Later in the day, WADA said it had received the required response from the Russian authorities.
"WADA can confirm it has received a response from the Russian authorities to a list of detailed and technical questions WADA’s Intelligence and Investigations (I&I) raised around the nature of the data that were retrieved from the Moscow Laboratory in January 2019. The questions were sent to give the authorities an opportunity to explain a number of inconsistencies, in line with WADA’s decision on 17 September 2019 to open a formal compliance procedure against the Russian Anti-Doping Agency", the agency said in a Tuesday statement.

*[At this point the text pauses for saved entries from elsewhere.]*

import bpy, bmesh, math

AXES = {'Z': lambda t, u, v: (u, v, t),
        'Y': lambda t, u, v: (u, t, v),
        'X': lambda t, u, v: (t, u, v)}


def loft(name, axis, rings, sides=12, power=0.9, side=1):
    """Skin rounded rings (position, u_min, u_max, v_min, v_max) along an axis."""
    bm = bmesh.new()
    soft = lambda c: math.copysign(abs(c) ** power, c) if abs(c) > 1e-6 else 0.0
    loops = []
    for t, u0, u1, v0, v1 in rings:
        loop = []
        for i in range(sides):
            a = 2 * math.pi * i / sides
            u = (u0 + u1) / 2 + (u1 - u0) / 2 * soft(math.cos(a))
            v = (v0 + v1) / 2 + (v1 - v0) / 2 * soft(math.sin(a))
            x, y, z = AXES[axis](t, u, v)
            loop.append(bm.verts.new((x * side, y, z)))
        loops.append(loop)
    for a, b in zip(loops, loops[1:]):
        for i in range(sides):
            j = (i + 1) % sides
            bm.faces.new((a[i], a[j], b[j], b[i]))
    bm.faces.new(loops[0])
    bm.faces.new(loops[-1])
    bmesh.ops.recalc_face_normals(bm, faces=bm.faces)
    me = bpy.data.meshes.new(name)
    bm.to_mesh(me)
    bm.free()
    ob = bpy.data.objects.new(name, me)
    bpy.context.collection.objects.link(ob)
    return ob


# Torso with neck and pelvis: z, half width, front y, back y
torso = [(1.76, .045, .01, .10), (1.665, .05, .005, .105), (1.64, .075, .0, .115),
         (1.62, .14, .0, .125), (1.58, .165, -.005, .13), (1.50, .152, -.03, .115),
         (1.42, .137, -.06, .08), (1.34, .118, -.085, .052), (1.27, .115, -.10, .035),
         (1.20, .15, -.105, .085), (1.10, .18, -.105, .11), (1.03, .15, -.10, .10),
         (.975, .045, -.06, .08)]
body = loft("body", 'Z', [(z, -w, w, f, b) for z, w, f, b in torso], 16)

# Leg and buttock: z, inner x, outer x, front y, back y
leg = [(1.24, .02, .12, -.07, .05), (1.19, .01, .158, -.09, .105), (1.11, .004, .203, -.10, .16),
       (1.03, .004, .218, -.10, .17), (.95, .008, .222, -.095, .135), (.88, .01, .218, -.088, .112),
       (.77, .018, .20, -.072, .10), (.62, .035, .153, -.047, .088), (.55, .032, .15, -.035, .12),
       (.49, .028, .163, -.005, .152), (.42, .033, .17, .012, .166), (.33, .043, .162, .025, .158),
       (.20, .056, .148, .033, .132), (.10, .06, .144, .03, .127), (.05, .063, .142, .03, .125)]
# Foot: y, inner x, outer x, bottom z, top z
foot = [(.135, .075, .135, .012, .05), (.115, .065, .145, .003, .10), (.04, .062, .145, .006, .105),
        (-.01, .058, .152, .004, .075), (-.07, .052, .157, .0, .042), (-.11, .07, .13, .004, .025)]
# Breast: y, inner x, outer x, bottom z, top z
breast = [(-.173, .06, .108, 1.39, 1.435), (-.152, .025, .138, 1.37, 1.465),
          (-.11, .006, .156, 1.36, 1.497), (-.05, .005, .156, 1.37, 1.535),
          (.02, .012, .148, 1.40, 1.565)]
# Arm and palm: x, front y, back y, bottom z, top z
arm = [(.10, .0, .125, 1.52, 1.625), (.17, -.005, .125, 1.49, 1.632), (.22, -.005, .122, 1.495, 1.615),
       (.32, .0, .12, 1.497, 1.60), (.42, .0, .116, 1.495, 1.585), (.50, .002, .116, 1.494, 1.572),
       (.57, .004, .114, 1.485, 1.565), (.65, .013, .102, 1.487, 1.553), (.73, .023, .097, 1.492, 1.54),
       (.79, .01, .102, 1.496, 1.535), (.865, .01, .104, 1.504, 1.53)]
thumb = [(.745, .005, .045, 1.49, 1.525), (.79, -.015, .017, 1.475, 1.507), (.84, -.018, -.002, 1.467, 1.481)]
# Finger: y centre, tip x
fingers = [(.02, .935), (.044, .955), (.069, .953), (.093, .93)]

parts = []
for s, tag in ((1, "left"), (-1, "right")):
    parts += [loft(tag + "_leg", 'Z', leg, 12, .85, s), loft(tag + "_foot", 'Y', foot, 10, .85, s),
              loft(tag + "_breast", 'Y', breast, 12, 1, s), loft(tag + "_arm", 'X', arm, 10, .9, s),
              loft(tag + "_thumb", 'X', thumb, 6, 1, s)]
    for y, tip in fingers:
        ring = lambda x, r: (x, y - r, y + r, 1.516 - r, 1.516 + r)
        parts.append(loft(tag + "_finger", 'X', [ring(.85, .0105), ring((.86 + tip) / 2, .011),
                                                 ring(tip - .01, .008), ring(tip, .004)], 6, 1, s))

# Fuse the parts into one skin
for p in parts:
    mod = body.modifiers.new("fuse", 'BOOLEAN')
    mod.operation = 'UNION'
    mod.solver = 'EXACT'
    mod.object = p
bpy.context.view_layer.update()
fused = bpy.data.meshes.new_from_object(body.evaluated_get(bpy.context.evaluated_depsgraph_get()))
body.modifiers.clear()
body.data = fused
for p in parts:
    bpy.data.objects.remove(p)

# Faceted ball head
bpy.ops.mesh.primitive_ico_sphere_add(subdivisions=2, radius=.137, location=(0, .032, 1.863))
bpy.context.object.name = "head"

A non-compliance procedure was launched against the Russian Anti-Doping Agency (RUSADA) in September, in light of allegations of data manipulation. WADA gave RUSADA three weeks to provide an explanation.
A doping scandal erupted in late 2014 after freelance German journalist Hajo Seppelt concocted a spurious plot in a controversial documentary about alleged doping in Russian sports that was then broadcast by Germany's ARD, sparking a backlash from the IAAF (International Association of Athletics Federations) and WADA officials. Following the release of the notorious documentary, WADA's independent commission issued a report accusing Russia of numerous breaches of global anti-doping regulations.
In September 2018, WADA reinstated RUSADA as being compliant with the World Anti-Doping Code, following an almost three-year suspension.
The IAAF has, however, denied many Russian athletes from participating in international competitions due to alleged anti-doping violations. Those who were tested as clean were allowed to compete but under neutral status only: no Russian uniform, anthem or national flag is allowed during competition.
In late September, the WADA executive committee met in Tokyo to discuss alleged RUSADA data manipulation.
The UK-based media broke the news earlier, citing sources, that Russia's participation in the upcoming Tokyo Olympics in 2020 is currently on the agenda among senior officials of the International Olympics Committee (IOC).
Russian officials have repeatedly denied that there is a state-run doping program.